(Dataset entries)
------------------------------

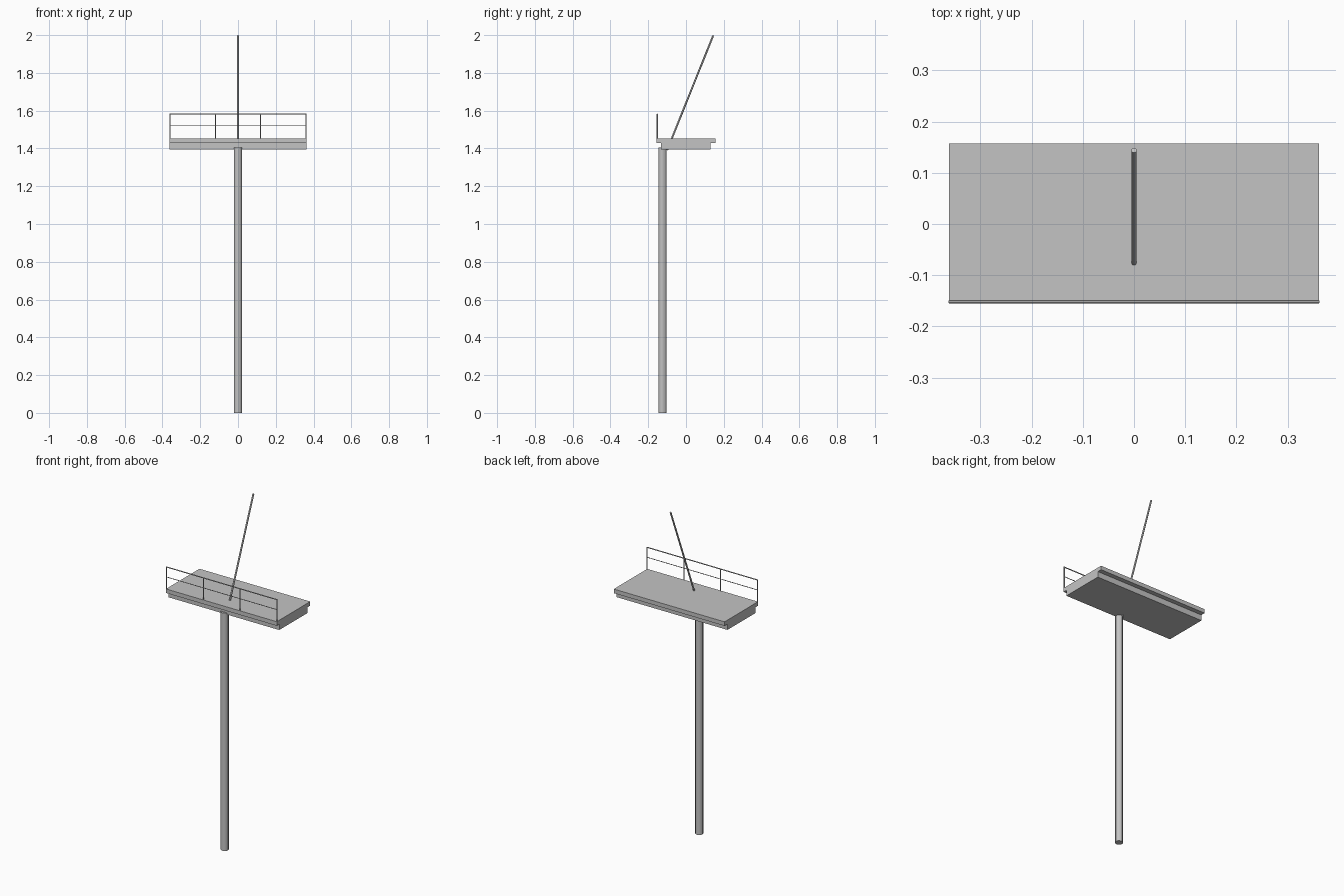
import bpy
from mathutils import Vector

if "Cube" in bpy.data.objects:
    bpy.data.objects.remove(bpy.data.objects["Cube"])

grey = bpy.data.materials.new("plain_grey")
grey.use_nodes = True
colour = (0.55, 0.55, 0.55, 1)
grey.diffuse_color = colour
grey.node_tree.nodes["Principled BSDF"].inputs["Base Color"].default_value = colour


def box(name, low, high):
    """Box between two opposite corners."""
    low, high = Vector(low), Vector(high)
    bpy.ops.mesh.primitive_cube_add(size=1, location=(low + high) / 2)
    ob = bpy.context.object
    ob.name = name
    ob.scale = high - low
    bpy.ops.object.transform_apply(location=False, rotation=False, scale=True)
    ob.data.materials.append(grey)
    return ob


def tube(name, start, end, radius, sides):
    """Cylinder running from start to end."""
    start, end = Vector(start), Vector(end)
    axis = end - start
    bpy.ops.mesh.primitive_cylinder_add(vertices=sides, radius=radius, depth=axis.length,
                                        location=(start + end) / 2)
    ob = bpy.context.object
    ob.name = name
    ob.rotation_euler = axis.to_track_quat('Z', 'Y').to_euler()
    ob.data.materials.append(grey)
    bpy.ops.object.shade_smooth_by_angle()
    return ob


HALF = 0.362
FRONT, BACK = -0.155, 0.157
DECK_TOP, RAIL_TOP = 1.453, 1.585

# Ground post and leaning mast, which pokes just through the platform
tube("support_post", (0, -0.124, 0), (0, -0.124, 1.405), 0.022, 12)
tube("leaning_mast", (0, -0.1, 1.391), (0, 0.144, 1.998), 0.005, 12)

# Stepped platform
box("deck_slab", (-HALF, FRONT, 1.429), (HALF, BACK, DECK_TOP))
box("deck_base", (-HALF, -0.132, 1.395), (HALF, 0.13, 1.429))

# Front guard rail
rail_y = FRONT + 0.003
for i in range(4):
    x = -0.36 + 0.24 * i
    tube("rail_upright", (x, rail_y, DECK_TOP), (x, rail_y, RAIL_TOP - 0.003), 0.003, 8)
for name, z, radius in (("top_rail", RAIL_TOP - 0.003, 0.003), ("middle_rail", 1.523, 0.002)):
    tube(name, (-HALF, rail_y, z), (HALF, rail_y, z), radius, 8)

------------------------------

▶ Your assignment
Type out the data above again exactly as written, minus the images.

▶ Output for this exercise
import bpy
from mathutils import Vector

if "Cube" in bpy.data.objects:
    bpy.data.objects.remove(bpy.data.objects["Cube"])

grey = bpy.data.materials.new("plain_grey")
grey.use_nodes = True
colour = (0.55, 0.55, 0.55, 1)
grey.diffuse_color = colour
grey.node_tree.nodes["Principled BSDF"].inputs["Base Color"].default_value = colour


def box(name, low, high):
    """Box between two opposite corners."""
    low, high = Vector(low), Vector(high)
    bpy.ops.mesh.primitive_cube_add(size=1, location=(low + high) / 2)
    ob = bpy.context.object
    ob.name = name
    ob.scale = high - low
    bpy.ops.object.transform_apply(location=False, rotation=False, scale=True)
    ob.data.materials.append(grey)
    return ob


def tube(name, start, end, radius, sides):
    """Cylinder running from start to end."""
    start, end = Vector(start), Vector(end)
    axis = end - start
    bpy.ops.mesh.primitive_cylinder_add(vertices=sides, radius=radius, depth=axis.length,
                                        location=(start + end) / 2)
    ob = bpy.context.object
    ob.name = name
    ob.rotation_euler = axis.to_track_quat('Z', 'Y').to_euler()
    ob.data.materials.append(grey)
    bpy.ops.object.shade_smooth_by_angle()
    return ob


HALF = 0.362
FRONT, BACK = -0.155, 0.157
DECK_TOP, RAIL_TOP = 1.453, 1.585

# Ground post and leaning mast, which pokes just through the platform
tube("support_post", (0, -0.124, 0), (0, -0.124, 1.405), 0.022, 12)
tube("leaning_mast", (0, -0.1, 1.391), (0, 0.144, 1.998), 0.005, 12)

# Stepped platform
box("deck_slab", (-HALF, FRONT, 1.429), (HALF, BACK, DECK_TOP))
box("deck_base", (-HALF, -0.132, 1.395), (HALF, 0.13, 1.429))

# Front guard rail
rail_y = FRONT + 0.003
for i in range(4):
    x = -0.36 + 0.24 * i
    tube("rail_upright", (x, rail_y, DECK_TOP), (x, rail_y, RAIL_TOP - 0.003), 0.003, 8)
for name, z, radius in (("top_rail", RAIL_TOP - 0.003, 0.003), ("middle_rail", 1.523, 0.002)):
    tube(name, (-HALF, rail_y, z), (HALF, rail_y, z), radius, 8)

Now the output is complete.